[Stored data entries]
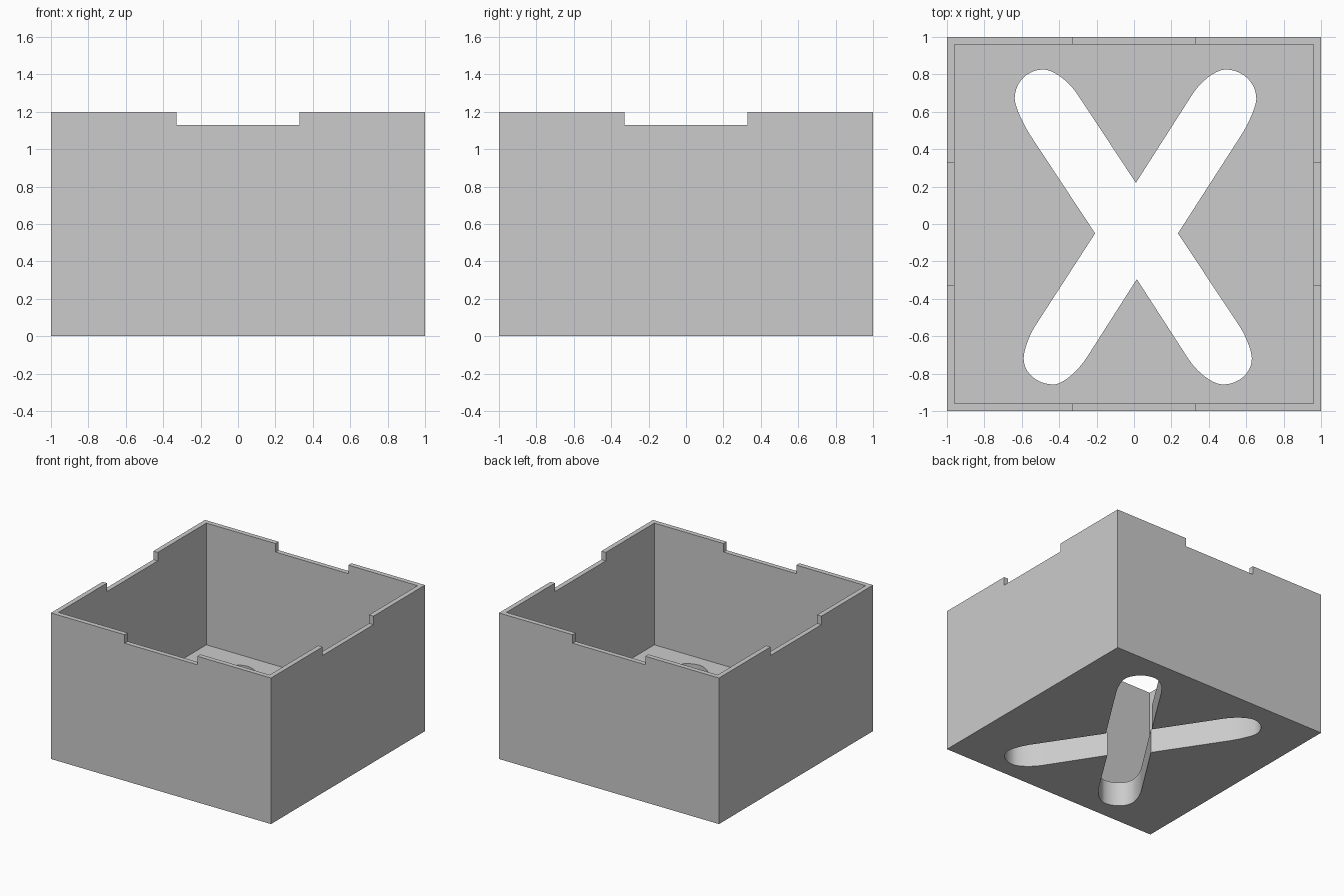
import bpy
import bmesh
from mathutils import Vector
from mathutils.geometry import interpolate_bezier, intersect_line_line_2d

old = bpy.data.objects.get("Cube")
if old:
    bpy.data.objects.remove(old, do_unlink=True)

HEIGHT, WALL, FLOOR = 1.2, 0.04, 0.2
NOTCH_Z, NOTCH_HALF = 1.13, 0.33

grey = bpy.data.materials.new("plain grey")
grey.use_nodes = True
colour = (0.6, 0.6, 0.6, 1)
grey.diffuse_color = colour
grey.node_tree.nodes["Principled BSDF"].inputs["Base Color"].default_value = colour


def add_object(name, bm):
    mesh = bpy.data.meshes.new(name)
    bmesh.ops.recalc_face_normals(bm, faces=bm.faces)
    bm.to_mesh(mesh)
    bm.free()
    mesh.materials.append(grey)
    obj = bpy.data.objects.new(name, mesh)
    bpy.context.collection.objects.link(obj)
    return obj


def box(name, half_x, half_y, bottom, top):
    bm = bmesh.new()
    bmesh.ops.create_cube(bm, size=2)
    for v in bm.verts:
        v.co = (v.co.x * half_x, v.co.y * half_y, top if v.co.z > 0 else bottom)
    return add_object(name, bm)


def rounded(start, corner, end):
    """Quarter-round bend from start to end, pulled towards corner."""
    pts = interpolate_bezier(start, start.lerp(corner, 0.55),
                             end.lerp(corner, 0.55), end, 11)
    return [Vector(p) for p in pts]


def meet(a, b, c, d):
    """Crossing point of the lines a-b and c-d, extended."""
    u, v = b - a, d - c
    return a + u * ((c - a).cross(v) / u.cross(v))


def arm(inner_notch, inner, tip, side, outer, outer_notch):
    """Outline of one arm, from its inner edge round the tip to its outer edge."""
    inner_notch, inner, tip, side, outer, outer_notch = map(
        Vector, (inner_notch, inner, tip, side, outer, outer_notch))
    across, up = Vector((1, 0)), Vector((0, 1))
    pts = [inner_notch]
    pts += rounded(inner, meet(inner_notch, inner, tip, tip + across), tip)
    pts += rounded(tip, Vector((side.x, tip.y)), side)[1:]
    pts += rounded(side, meet(outer_notch, outer, side, side + up), outer)[1:]
    return pts + [outer_notch]


# Cross-shaped opening, walked anticlockwise arm by arm
north, south = (0.01, 0.22), (0.015, -0.295)
west, east = (-0.208, -0.05), (0.235, -0.05)
north_west = arm(north, (-0.30, 0.69), (-0.485, 0.826), (-0.638, 0.672), (-0.545, 0.46), west)
south_west = arm(south, (-0.25, -0.71), (-0.43, -0.858), (-0.59, -0.72), (-0.525, -0.54), west)
south_east = arm(south, (0.29, -0.72), (0.475, -0.858), (0.63, -0.72), (0.56, -0.54), east)
north_east = arm(north, (0.31, 0.69), (0.49, 0.826), (0.654, 0.67), (0.57, 0.47), east)
outline = (north_west[:-1] + south_west[:0:-1]
           + south_east[:-1] + north_east[:0:-1])

bm = bmesh.new()
face = bm.faces.new([bm.verts.new((p.x, p.y, -0.1)) for p in outline])
raised = bmesh.ops.extrude_face_region(bm, geom=[face])["geom"]
bmesh.ops.translate(bm, vec=(0, 0, FLOOR + 0.2),
                    verts=[g for g in raised if isinstance(g, bmesh.types.BMVert)])
cutters = [
    box("cavity_cutter", 1 - WALL, 1 - WALL, FLOOR, HEIGHT + 0.2),
    add_object("cross_cutter", bm),
    box("front_back_notch_cutter", NOTCH_HALF, 1.2, NOTCH_Z, HEIGHT + 0.1),
    box("side_notch_cutter", 1.2, NOTCH_HALF, NOTCH_Z, HEIGHT + 0.1),
]

# Open box, hollowed, pierced and notched
body = box("open_box", 1, 1, 0, HEIGHT)
for cutter in cutters:
    cutter.hide_render = True
    mod = body.modifiers.new(cutter.name, "BOOLEAN")
    mod.operation = "DIFFERENCE"
    mod.solver = "EXACT"
    mod.object = cutter

bpy.context.view_layer.update()
graph = bpy.context.evaluated_depsgraph_get()
result = bpy.data.meshes.new_from_object(body.evaluated_get(graph))
body.modifiers.clear()
body.data = result
for cutter in cutters:
    bpy.data.objects.remove(cutter, do_unlink=True)

# Smooth the rounded arm ends, keep all box edges crisp
bpy.ops.object.select_all(action="DESELECT")
body.select_set(True)
bpy.context.view_layer.objects.active = body
bpy.ops.object.shade_smooth_by_angle(angle=0.5)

[TASK INSTRUCTIONS]
Your answer should reproduce every line of the data verbatim and include no images.

[TASK ANSWER]
import bpy
import bmesh
from mathutils import Vector
from mathutils.geometry import interpolate_bezier, intersect_line_line_2d

old = bpy.data.objects.get("Cube")
if old:
    bpy.data.objects.remove(old, do_unlink=True)

HEIGHT, WALL, FLOOR = 1.2, 0.04, 0.2
NOTCH_Z, NOTCH_HALF = 1.13, 0.33

grey = bpy.data.materials.new("plain grey")
grey.use_nodes = True
colour = (0.6, 0.6, 0.6, 1)
grey.diffuse_color = colour
grey.node_tree.nodes["Principled BSDF"].inputs["Base Color"].default_value = colour


def add_object(name, bm):
    mesh = bpy.data.meshes.new(name)
    bmesh.ops.recalc_face_normals(bm, faces=bm.faces)
    bm.to_mesh(mesh)
    bm.free()
    mesh.materials.append(grey)
    obj = bpy.data.objects.new(name, mesh)
    bpy.context.collection.objects.link(obj)
    return obj


def box(name, half_x, half_y, bottom, top):
    bm = bmesh.new()
    bmesh.ops.create_cube(bm, size=2)
    for v in bm.verts:
        v.co = (v.co.x * half_x, v.co.y * half_y, top if v.co.z > 0 else bottom)
    return add_object(name, bm)


def rounded(start, corner, end):
    """Quarter-round bend from start to end, pulled towards corner."""
    pts = interpolate_bezier(start, start.lerp(corner, 0.55),
                             end.lerp(corner, 0.55), end, 11)
    return [Vector(p) for p in pts]


def meet(a, b, c, d):
    """Crossing point of the lines a-b and c-d, extended."""
    u, v = b - a, d - c
    return a + u * ((c - a).cross(v) / u.cross(v))


def arm(inner_notch, inner, tip, side, outer, outer_notch):
    """Outline of one arm, from its inner edge round the tip to its outer edge."""
    inner_notch, inner, tip, side, outer, outer_notch = map(
        Vector, (inner_notch, inner, tip, side, outer, outer_notch))
    across, up = Vector((1, 0)), Vector((0, 1))
    pts = [inner_notch]
    pts += rounded(inner, meet(inner_notch, inner, tip, tip + across), tip)
    pts += rounded(tip, Vector((side.x, tip.y)), side)[1:]
    pts += rounded(side, meet(outer_notch, outer, side, side + up), outer)[1:]
    return pts + [outer_notch]


# Cross-shaped opening, walked anticlockwise arm by arm
north, south = (0.01, 0.22), (0.015, -0.295)
west, east = (-0.208, -0.05), (0.235, -0.05)
north_west = arm(north, (-0.30, 0.69), (-0.485, 0.826), (-0.638, 0.672), (-0.545, 0.46), west)
south_west = arm(south, (-0.25, -0.71), (-0.43, -0.858), (-0.59, -0.72), (-0.525, -0.54), west)
south_east = arm(south, (0.29, -0.72), (0.475, -0.858), (0.63, -0.72), (0.56, -0.54), east)
north_east = arm(north, (0.31, 0.69), (0.49, 0.826), (0.654, 0.67), (0.57, 0.47), east)
outline = (north_west[:-1] + south_west[:0:-1]
           + south_east[:-1] + north_east[:0:-1])

bm = bmesh.new()
face = bm.faces.new([bm.verts.new((p.x, p.y, -0.1)) for p in outline])
raised = bmesh.ops.extrude_face_region(bm, geom=[face])["geom"]
bmesh.ops.translate(bm, vec=(0, 0, FLOOR + 0.2),
                    verts=[g for g in raised if isinstance(g, bmesh.types.BMVert)])
cutters = [
    box("cavity_cutter", 1 - WALL, 1 - WALL, FLOOR, HEIGHT + 0.2),
    add_object("cross_cutter", bm),
    box("front_back_notch_cutter", NOTCH_HALF, 1.2, NOTCH_Z, HEIGHT + 0.1),
    box("side_notch_cutter", 1.2, NOTCH_HALF, NOTCH_Z, HEIGHT + 0.1),
]

# Open box, hollowed, pierced and notched
body = box("open_box", 1, 1, 0, HEIGHT)
for cutter in cutters:
    cutter.hide_render = True
    mod = body.modifiers.new(cutter.name, "BOOLEAN")
    mod.operation = "DIFFERENCE"
    mod.solver = "EXACT"
    mod.object = cutter

bpy.context.view_layer.update()
graph = bpy.context.evaluated_depsgraph_get()
result = bpy.data.meshes.new_from_object(body.evaluated_get(graph))
body.modifiers.clear()
body.data = result
for cutter in cutters:
    bpy.data.objects.remove(cutter, do_unlink=True)

# Smooth the rounded arm ends, keep all box edges crisp
bpy.ops.object.select_all(action="DESELECT")
body.select_set(True)
bpy.context.view_layer.objects.active = body
bpy.ops.object.shade_smooth_by_angle(angle=0.5)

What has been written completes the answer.